-- Stream Damaged Not Isolated Events. These are not isolated trends. Of the 55 stream investigations initiated in the 3rd Assessment Period, the current report determines that the average time for resolution was three and a half years. Four investigations from the 3rd Assessment Period still remain unresolved.
-- 16 Percent Of Stream Damage Not Recoverable. Most troubling of all – 16 percent (8 out of 51) of the “resolved” investigations from the 3rd Assessment Period deemed that the impacted streams were not recoverable.
-- 20 Year Infancy. The report notes that analysis and reporting on underground mining effects on wetlands is “still in its infancy”, with the majority of existing permits containing insufficiently detailed wetland inventories. Given that Act 54 has been in place now for more than 20 years, this is inexcusable. Nonetheless, the report notes an overall loss in the quality and diversity of wetland functions.
These few examples are but a portion of the report’s findings, pointing out an overall
failure to account for, not to mention prevent or prohibit, impacts to aquatic resources.
We do not question the economic importance of underground mining to Southwest Pennsylvania. But it can be equally said that in today’s regulatory climate, we would not accept these impacts from newer extractive industries or practices like unconventional shale gas development. It begs the question: why do we continue to effectively give the mining industry a pass?
For PEC, most of the programs, projects, and policies on which we work are aimed at ensuring a positive conservation and environmental legacy. We were involved in the Deep Mine Mediation that led to Act 54. Our goal was a regulatory program that balanced the economic realities of full extraction mining with the anticipated impacts of that mining, with the goal of reducing and managing those impacts as much as possible.
What we have witnessed over the last twenty years has led us to question whether Act 54 was possibly meeting our goals for it.
While it is very late for these revelations, the fourth five-year report finally gives the evidence to allow us to say that Act 54 needs to be seriously revisited and Pennsylvania’s waters better protected.
Act 54 was an attempt to strike a balance between competing landowner interests, but it did not erase the responsibility of mine operators to protect aquatic resources. Act 54 expressly states that it does not amend, modify, or otherwise preempt protections or standards related to surface and groundwater resources pursuant to the Clean Streams Law or other applicable authority.
The Department has clear responsibility and authority to prevent, identify, and remedy impacts to aquatic resources.
We are at the start of a new administration in Harrisburg, and that presents a clear opportunity to work on fixing Act 54. PEC calls on the Department to promptly undertake a complete and critical analysis of its existing oversight of underground mining, and to promulgate a series of regulatory amendments that will fully protect aquatic resources as required by law.

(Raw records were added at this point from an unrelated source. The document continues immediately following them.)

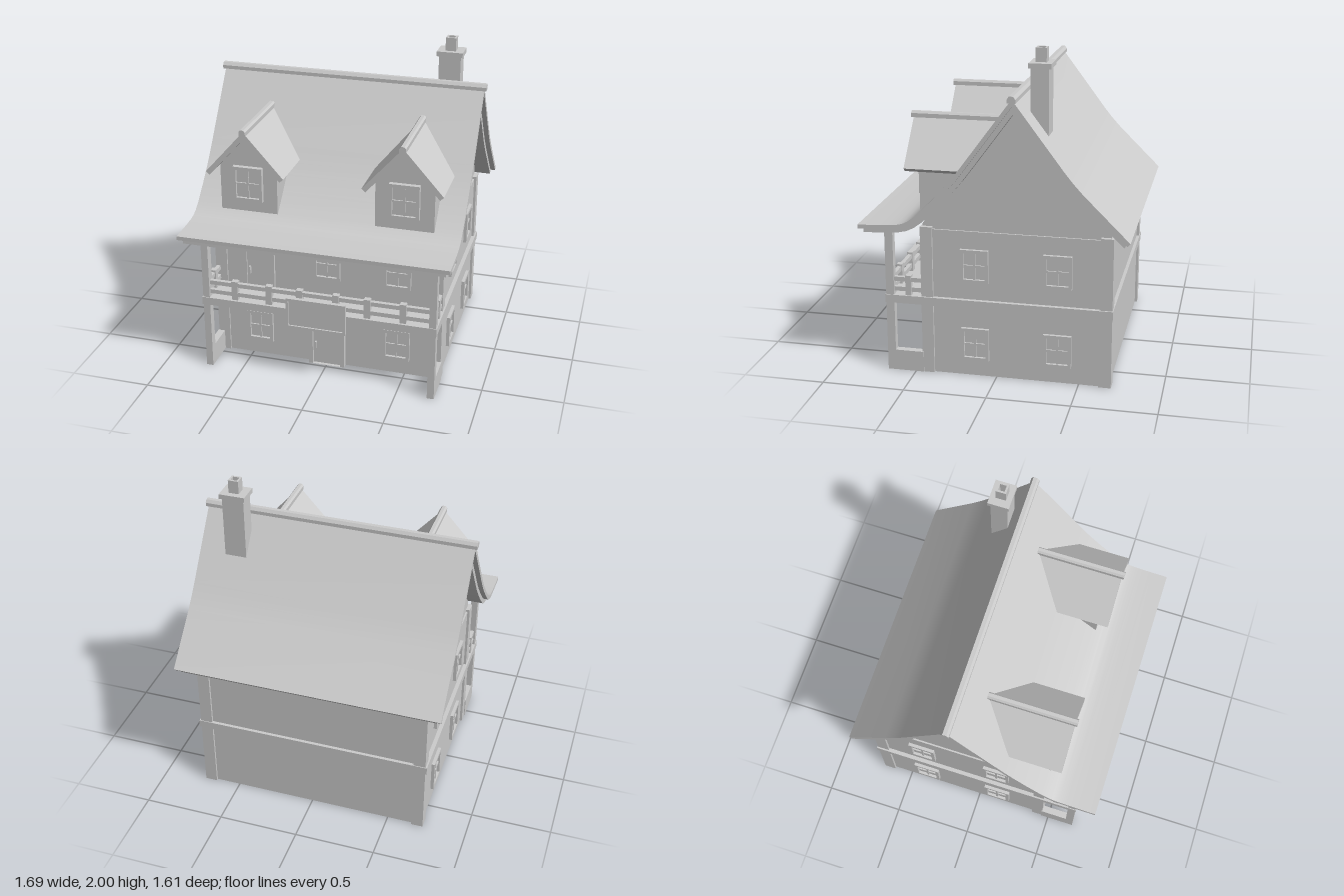
import * as THREE from 'three';
import { toCreasedNormals } from 'three/addons/utils/BufferGeometryUtils.js';

const material = new THREE.MeshStandardMaterial({ color: 0xcccccc });

function add(parent, name, geometry) {
  const mesh = new THREE.Mesh(geometry, material);
  mesh.name = name;
  parent.add(mesh);
  return mesh;
}

// Box given by its lower and upper limits on each axis
function box(parent, name, x0, x1, y0, y1, z0, z1) {
  const g = new THREE.BoxGeometry(x1 - x0, y1 - y0, z1 - z0);
  g.translate((x0 + x1) / 2, (y0 + y1) / 2, (z0 + z1) / 2);
  return add(parent, name, g);
}

function extrude(points, depth, holes = []) {
  const shape = new THREE.Shape(points.map(([x, y]) => new THREE.Vector2(x, y)));
  shape.holes = holes;
  return new THREE.ExtrudeGeometry(shape, { depth, bevelEnabled: false });
}

// Extrude a (z, y) outline across the width of the house
function across(points, width) {
  const g = extrude(points, width);
  g.translate(0, 0, -width / 2).rotateY(-Math.PI / 2);
  return toCreasedNormals(g, 0.4);
}

// Roof outline as (z, y), from the front eave over the ridge to the back eave
const roofLine = [
  [0.805, 0.953], [0.7, 0.956], [0.62, 0.961], [0.57, 0.966], [0.535, 0.974], [0.5, 0.991],
  [0.455, 1.025], [0.36, 1.118], [0.28, 1.205], [0.23, 1.265], [0.17, 1.345], [-0.12, 1.74],
  [-0.42, 1.34], [-0.47, 1.278], [-0.53, 1.212], [-0.8, 0.945]];

// Push the roof line inward by d, with mitred corners
function inset(d) {
  const normal = (a, b) => {
    const dz = b[0] - a[0], dy = b[1] - a[1], l = Math.hypot(dz, dy);
    return [-dy / l, dz / l];
  };
  return roofLine.map((p, i) => {
    const n = normal(roofLine[Math.max(i - 1, 0)], roofLine[Math.max(i, 1)]);
    const last = roofLine.length - 1;
    const m = normal(roofLine[Math.min(i, last - 1)], roofLine[Math.min(i + 1, last)]);
    const k = d / (1 + n[0] * m[0] + n[1] * m[1]);
    return [p[0] + (n[0] + m[0]) * k, p[1] + (n[1] + m[1]) * k];
  });
}

function roofLayer(outer, inner, width) {
  return across([...outer, ...inner.slice().reverse()], width);
}

// Framed window with crossed glazing bars, facing +z
function makeWindow(w = 0.17, h = 0.205) {
  const g = new THREE.Group();
  g.name = 'window';
  const x = w / 2, y = h / 2, t = 0.02;
  for (const s of [-1, 1]) {
    const a = s * (x - t / 2), b = s * (y - t / 2);
    box(g, 'windowJamb', a - t / 2, a + t / 2, -y, y, -0.01, 0.02);
    box(g, 'windowRail', -x + t, x - t, b - t / 2, b + t / 2, -0.01, 0.02);
  }
  box(g, 'windowPane', -x + t, x - t, -y + t, y - t, -0.01, 0.003);
  box(g, 'mullion', -0.006, 0.006, -y + t, y - t, 0, 0.012);
  box(g, 'transom', -x + t, x - t, -0.006, 0.006, 0, 0.012);
  return g;
}

function placeWindow(parent, x, y, z, turn = 0, w, h) {
  const win = makeWindow(w, h);
  win.position.set(x, y, z);
  win.rotation.y = turn;
  parent.add(win);
}

function makeDormer(x) {
  const g = new THREE.Group();
  g.name = 'dormer';
  g.position.x = x;
  const wall = extrude([[-0.18, 0.95], [0.18, 0.95], [0.18, 1.305], [0, 1.51], [-0.18, 1.305]], 0.37);
  add(g, 'dormerWall', wall.translate(0, 0, 0.1));
  // Roof whose back edge is cut to follow the slope of the main roof
  const roof = extrude([[0, 1.555], [-0.245, 1.28], [-0.222, 1.259], [0, 1.508], [0.222, 1.259], [0.245, 1.28]], 1);
  const p = roof.attributes.position;
  for (let i = 0; i < p.count; i++) {
    p.setZ(i, p.getZ(i) > 0.5 ? 0.545 : -0.135 + (1.74 - p.getY(i)) / 1.36);
  }
  roof.computeVertexNormals();
  add(g, 'dormerRoof', roof);
  const cap = extrude([[-0.02, 1.535], [0.02, 1.535], [0.02, 1.56], [0.01, 1.572], [-0.01, 1.572], [-0.02, 1.56]], 0.545);
  add(g, 'dormerRidge', cap.translate(0, 0, 0.015));
  placeWindow(g, 0, 1.2, 0.48, 0, 0.185, 0.22);
  return g;
}

// Arched outline standing on y = 0
function arch(half, top, Type = THREE.Shape) {
  const s = new Type();
  s.moveTo(-half, 0);
  s.lineTo(half, 0);
  s.lineTo(half, top - half);
  s.absarc(0, top - half, half, 0, Math.PI, false);
  s.lineTo(-half, 0);
  return s;
}

export function createModel() {
  const house = new THREE.Group();
  house.name = 'house';

  // Walls, corner posts and the floor beam that carries on as the balcony
  box(house, 'walls', -0.715, 0.715, 0, 0.915, -0.68, 0.445);
  box(house, 'floorBeam', -0.74, 0.74, 0.44, 0.49, -0.7, 0.68);
  for (const s of [-1, 1]) {
    const span = (a, b) => [Math.min(s * a, s * b), Math.max(s * a, s * b)];
    box(house, 'frontCornerPost', ...span(0.655, 0.73), 0, 0.93, 0.385, 0.457);
    box(house, 'backCornerPost', ...span(0.655, 0.73), 0, 0.93, -0.695, -0.62);
    box(house, 'porchPost', ...span(0.692, 0.735), 0, 0.925, 0.625, 0.675);
    box(house, 'porchLowWall', ...span(0.692, 0.735), 0, 0.13, 0.45, 0.63);
    // Side railing
    box(house, 'sideTopRail', ...span(0.7, 0.725), 0.575, 0.602, 0.45, 0.63);
    box(house, 'sideLowRail', ...span(0.7, 0.725), 0.513, 0.54, 0.45, 0.63);
    box(house, 'sideBaluster', ...span(0.695, 0.73), 0.48, 0.615, 0.52, 0.555);
    // Side windows
    for (const z of [0.13, -0.37])
      for (const y of [0.205, 0.703])
        placeWindow(house, s * 0.715, y, z, s * Math.PI / 2);
  }

  // Front railing
  box(house, 'frontTopRail', -0.7, 0.7, 0.575, 0.602, 0.635, 0.66);
  box(house, 'frontLowRail', -0.7, 0.7, 0.513, 0.54, 0.635, 0.66);
  for (const x of [-0.53, -0.31, -0.115, 0.115, 0.31, 0.53])
    box(house, 'baluster', x - 0.02, x + 0.02, 0.48, 0.615, 0.63, 0.665);

  // Front windows
  for (const x of [-0.445, 0.445]) placeWindow(house, x, 0.205, 0.445);
  for (const x of [0, 0.445]) placeWindow(house, x, 0.703, 0.445);

  // Arched front door
  const frame = arch(0.115, 0.365);
  frame.holes.push(arch(0.09, 0.34, THREE.Path));
  const options = { depth: 0.04, bevelEnabled: false, curveSegments: 16 };
  add(house, 'doorFrame', toCreasedNormals(new THREE.ExtrudeGeometry(frame, options), 0.5)).position.z = 0.44;
  const door = new THREE.ExtrudeGeometry(arch(0.09, 0.34), { ...options, depth: 0.02 });
  add(house, 'frontDoor', toCreasedNormals(door, 0.5)).position.z = 0.44;
  box(house, 'doorHandle', -0.078, -0.068, 0.105, 0.155, 0.455, 0.475);

  // Balcony door
  box(house, 'balconyDoor', -0.52, -0.37, 0.49, 0.805, 0.44, 0.455);
  box(house, 'balconyDoorJamb', -0.555, -0.52, 0.49, 0.835, 0.44, 0.465);
  box(house, 'balconyDoorJamb', -0.37, -0.34, 0.49, 0.835, 0.44, 0.465);
  box(house, 'balconyDoorHead', -0.52, -0.37, 0.805, 0.835, 0.44, 0.465);
  box(house, 'balconyDoorHandle', -0.505, -0.495, 0.58, 0.63, 0.45, 0.475);

  // Blank hanging board
  box(house, 'signBoard', -0.175, 0.17, 0.385, 0.555, 0.675, 0.69);
  for (const y of [0.37, 0.555]) box(house, 'signEdge', -0.19, 0.185, y, y + 0.016, 0.675, 0.7);
  for (const x of [-0.19, 0.17]) box(house, 'signEdge', x, x + 0.015, 0.385, 0.556, 0.675, 0.7);

  // Roof in two layers, with the gable filling beneath
  const middle = inset(0.025), under = inset(0.055);
  add(house, 'roof', roofLayer(roofLine, middle, 1.66));
  const trim = (line) => line.map(([z, y]) => [THREE.MathUtils.clamp(z, -0.775, 0.78), y]);
  add(house, 'roofUnderlayer', roofLayer(trim(middle), trim(under), 1.6));
  const gable = under.filter(([z]) => z < 0.44 && z > -0.67);
  add(house, 'gable', across([[0.445, 0.91], [0.445, 0.945], ...gable, [-0.68, 0.98], [-0.68, 0.91]], 1.41));
  const ridge = [[-0.145, 1.72], [-0.095, 1.72], [-0.095, 1.742], [-0.108, 1.76], [-0.132, 1.76], [-0.145, 1.742]];
  add(house, 'ridgeCap', across(ridge, 1.69));
  for (const x of [-0.485, 0.485]) house.add(makeDormer(x));

  // Chimney with a stepped cap and a hollow pot
  box(house, 'chimney', 0.53, 0.665, 1.25, 1.9, -0.3, -0.195);
  box(house, 'chimneyCap', 0.517, 0.678, 1.888, 1.918, -0.315, -0.183);
  const hole = new THREE.Path([[-0.02, -0.02], [0.02, -0.02], [0.02, 0.02], [-0.02, 0.02]].map((p) => new THREE.Vector2(...p)));
  const pot = extrude([[-0.032, -0.032], [0.032, -0.032], [0.032, 0.032], [-0.032, 0.032]], 0.085, [hole]);
  add(house, 'chimneyPot', pot.rotateX(-Math.PI / 2)).position.set(0.597, 1.915, -0.247);

  return house;
}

A copy of the complete PEC statement is available online.
The Citizens Advisory Council hearing was the first of two public hearings on the 2008-2013 Underground Coal Mining Impact Report required by Act 54 to document the surface impacts of longwall and traditional room and pillar underground bituminous mining in Armstrong, Beaver, Cambria, Clearfield, Elk, Greene, Indiana, Jefferson, Somerset and Washington counties.
The Council heard comments from eight witnesses, including the PA Environmental Council, PA Coal Alliance, Sierra Club, PA League of Women Voters, the Citizens Coal Council and several private citizens living in mining areas.There will be a second hearing March 27 in California, Washington County, to take more testimony. Click Here for more details on this hearing.